- Action item
For the material that follows, state how many lines contain the word "radius", and add nothing.

- Input material

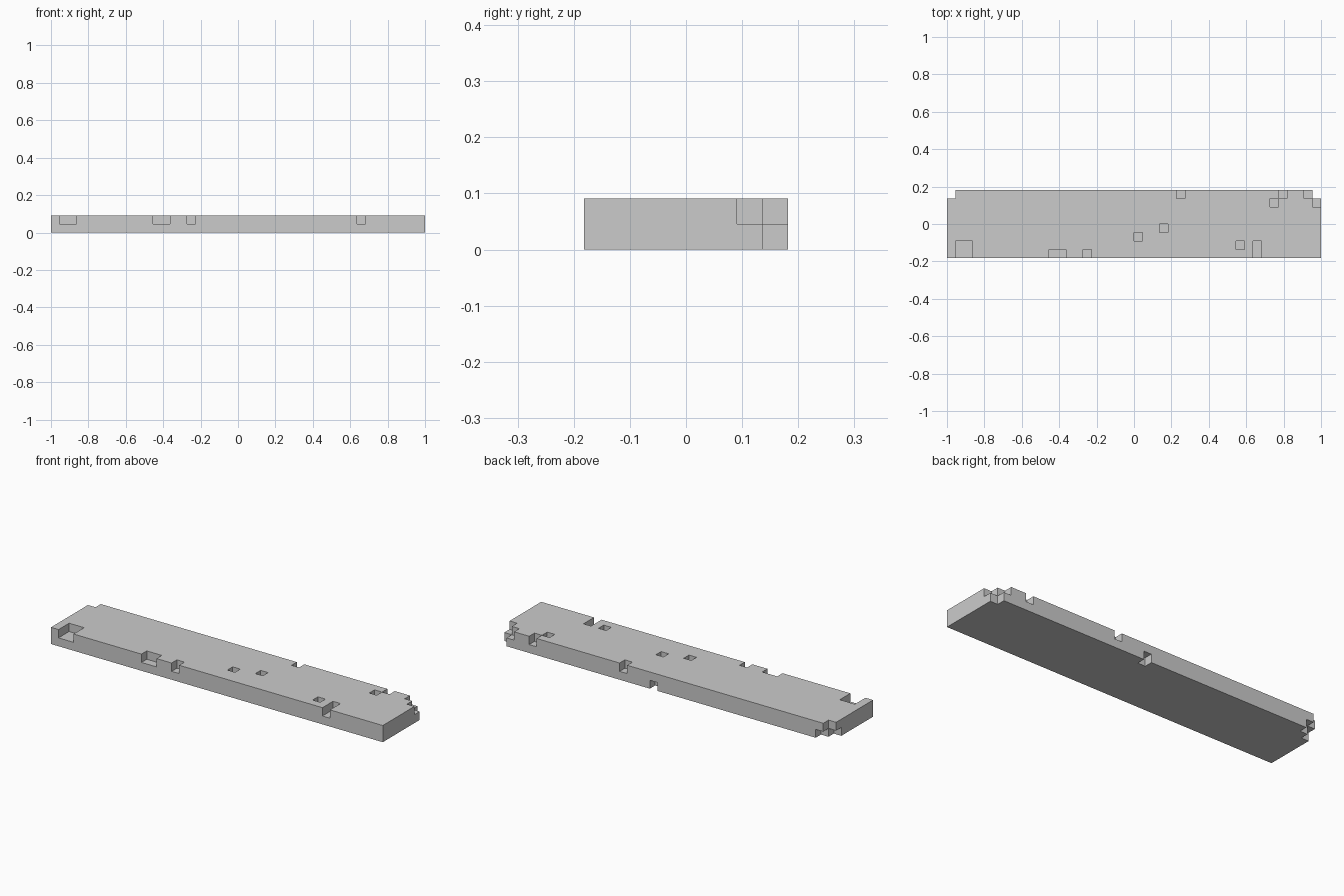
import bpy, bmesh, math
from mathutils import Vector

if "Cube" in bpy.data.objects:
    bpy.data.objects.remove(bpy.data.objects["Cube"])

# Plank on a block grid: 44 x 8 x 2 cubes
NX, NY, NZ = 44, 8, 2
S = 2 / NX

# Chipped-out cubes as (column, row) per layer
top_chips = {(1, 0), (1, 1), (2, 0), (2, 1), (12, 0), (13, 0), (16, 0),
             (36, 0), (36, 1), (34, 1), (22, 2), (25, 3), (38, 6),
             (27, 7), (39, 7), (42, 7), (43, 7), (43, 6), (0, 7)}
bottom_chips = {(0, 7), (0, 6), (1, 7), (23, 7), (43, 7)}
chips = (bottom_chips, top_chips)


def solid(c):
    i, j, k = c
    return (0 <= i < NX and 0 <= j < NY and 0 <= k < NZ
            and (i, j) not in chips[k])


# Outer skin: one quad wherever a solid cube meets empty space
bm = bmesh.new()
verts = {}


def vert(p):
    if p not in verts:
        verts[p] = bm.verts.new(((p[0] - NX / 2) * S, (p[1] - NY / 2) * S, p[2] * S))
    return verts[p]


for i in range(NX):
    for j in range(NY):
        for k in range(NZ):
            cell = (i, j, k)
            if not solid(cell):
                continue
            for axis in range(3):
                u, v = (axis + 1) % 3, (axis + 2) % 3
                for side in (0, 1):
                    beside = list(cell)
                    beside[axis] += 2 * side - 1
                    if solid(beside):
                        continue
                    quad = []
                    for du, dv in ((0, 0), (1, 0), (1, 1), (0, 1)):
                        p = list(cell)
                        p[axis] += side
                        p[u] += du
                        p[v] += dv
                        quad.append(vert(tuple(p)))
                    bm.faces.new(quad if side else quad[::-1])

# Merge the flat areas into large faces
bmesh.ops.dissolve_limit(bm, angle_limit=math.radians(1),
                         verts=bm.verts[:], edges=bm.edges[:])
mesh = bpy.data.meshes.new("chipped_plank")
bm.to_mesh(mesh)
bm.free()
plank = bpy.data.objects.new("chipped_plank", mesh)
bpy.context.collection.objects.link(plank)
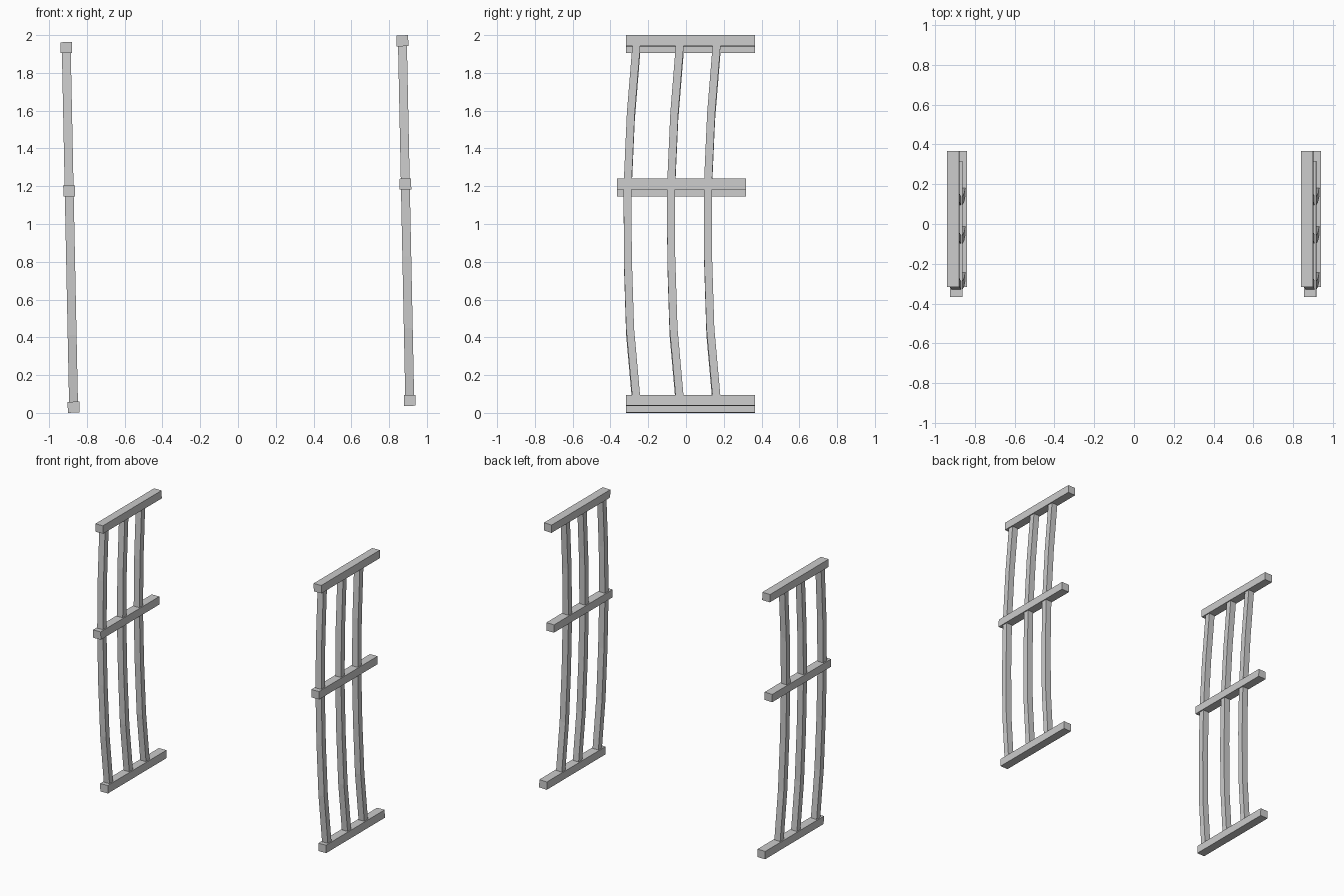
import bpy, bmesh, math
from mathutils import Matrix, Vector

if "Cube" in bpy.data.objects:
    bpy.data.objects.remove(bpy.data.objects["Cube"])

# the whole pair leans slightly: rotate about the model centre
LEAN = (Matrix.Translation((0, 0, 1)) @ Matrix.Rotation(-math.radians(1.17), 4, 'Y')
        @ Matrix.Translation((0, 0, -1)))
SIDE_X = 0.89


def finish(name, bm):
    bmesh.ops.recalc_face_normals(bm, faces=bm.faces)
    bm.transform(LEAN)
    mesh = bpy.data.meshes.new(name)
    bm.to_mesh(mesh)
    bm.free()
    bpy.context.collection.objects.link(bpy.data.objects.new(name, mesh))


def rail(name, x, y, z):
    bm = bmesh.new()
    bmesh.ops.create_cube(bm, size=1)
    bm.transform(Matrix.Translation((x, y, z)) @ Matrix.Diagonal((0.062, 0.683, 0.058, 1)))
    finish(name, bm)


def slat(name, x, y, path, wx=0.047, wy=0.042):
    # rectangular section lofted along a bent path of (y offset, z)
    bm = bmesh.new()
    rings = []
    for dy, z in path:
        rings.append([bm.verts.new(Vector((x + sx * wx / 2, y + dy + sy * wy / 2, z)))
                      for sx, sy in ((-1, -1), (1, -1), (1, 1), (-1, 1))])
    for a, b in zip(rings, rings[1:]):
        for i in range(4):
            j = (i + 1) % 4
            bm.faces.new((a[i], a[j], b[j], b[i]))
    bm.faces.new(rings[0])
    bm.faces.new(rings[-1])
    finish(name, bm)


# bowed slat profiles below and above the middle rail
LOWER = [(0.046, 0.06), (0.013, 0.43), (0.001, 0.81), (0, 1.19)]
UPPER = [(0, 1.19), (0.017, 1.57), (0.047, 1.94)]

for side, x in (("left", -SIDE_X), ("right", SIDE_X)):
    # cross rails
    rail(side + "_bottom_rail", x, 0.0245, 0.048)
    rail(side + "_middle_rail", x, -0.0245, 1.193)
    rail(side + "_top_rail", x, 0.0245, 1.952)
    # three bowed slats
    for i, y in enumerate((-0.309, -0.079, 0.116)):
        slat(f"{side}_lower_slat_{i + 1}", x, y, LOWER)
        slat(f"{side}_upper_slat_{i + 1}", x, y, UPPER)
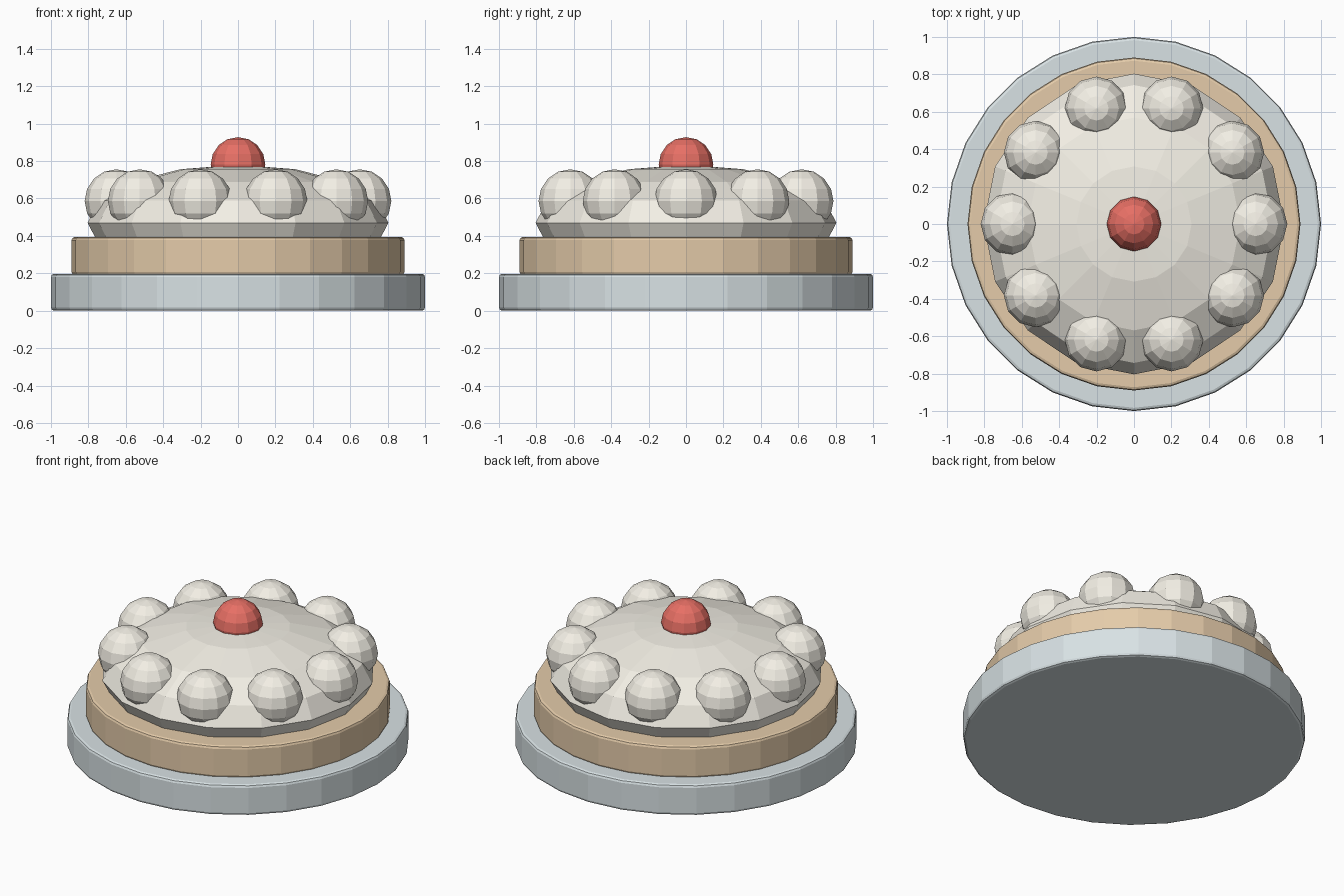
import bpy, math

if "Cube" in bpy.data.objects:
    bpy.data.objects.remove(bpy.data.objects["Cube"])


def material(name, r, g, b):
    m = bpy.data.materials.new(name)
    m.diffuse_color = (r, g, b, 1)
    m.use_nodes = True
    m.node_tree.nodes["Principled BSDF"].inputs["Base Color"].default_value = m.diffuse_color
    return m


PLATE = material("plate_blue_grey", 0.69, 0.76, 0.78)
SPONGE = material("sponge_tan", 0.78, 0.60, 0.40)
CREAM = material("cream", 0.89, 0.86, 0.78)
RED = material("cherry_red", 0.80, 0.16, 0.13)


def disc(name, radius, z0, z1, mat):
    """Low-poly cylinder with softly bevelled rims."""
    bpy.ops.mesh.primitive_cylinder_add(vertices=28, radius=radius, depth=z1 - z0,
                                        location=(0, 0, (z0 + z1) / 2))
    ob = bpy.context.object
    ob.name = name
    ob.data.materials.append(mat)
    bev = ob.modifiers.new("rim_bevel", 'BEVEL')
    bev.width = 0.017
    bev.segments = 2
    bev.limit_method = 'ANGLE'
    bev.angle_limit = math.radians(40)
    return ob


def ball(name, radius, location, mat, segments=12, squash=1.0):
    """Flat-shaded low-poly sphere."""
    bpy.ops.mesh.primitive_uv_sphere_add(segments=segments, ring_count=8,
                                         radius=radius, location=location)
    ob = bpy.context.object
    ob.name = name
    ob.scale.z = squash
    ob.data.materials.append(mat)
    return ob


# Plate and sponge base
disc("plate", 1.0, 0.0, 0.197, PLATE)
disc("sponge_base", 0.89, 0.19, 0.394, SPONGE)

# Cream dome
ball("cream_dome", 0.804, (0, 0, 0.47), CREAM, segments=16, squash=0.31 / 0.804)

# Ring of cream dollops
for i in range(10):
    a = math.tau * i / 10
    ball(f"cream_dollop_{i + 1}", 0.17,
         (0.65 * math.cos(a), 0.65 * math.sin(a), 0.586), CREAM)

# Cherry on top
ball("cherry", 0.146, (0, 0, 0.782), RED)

- Exercise solution
4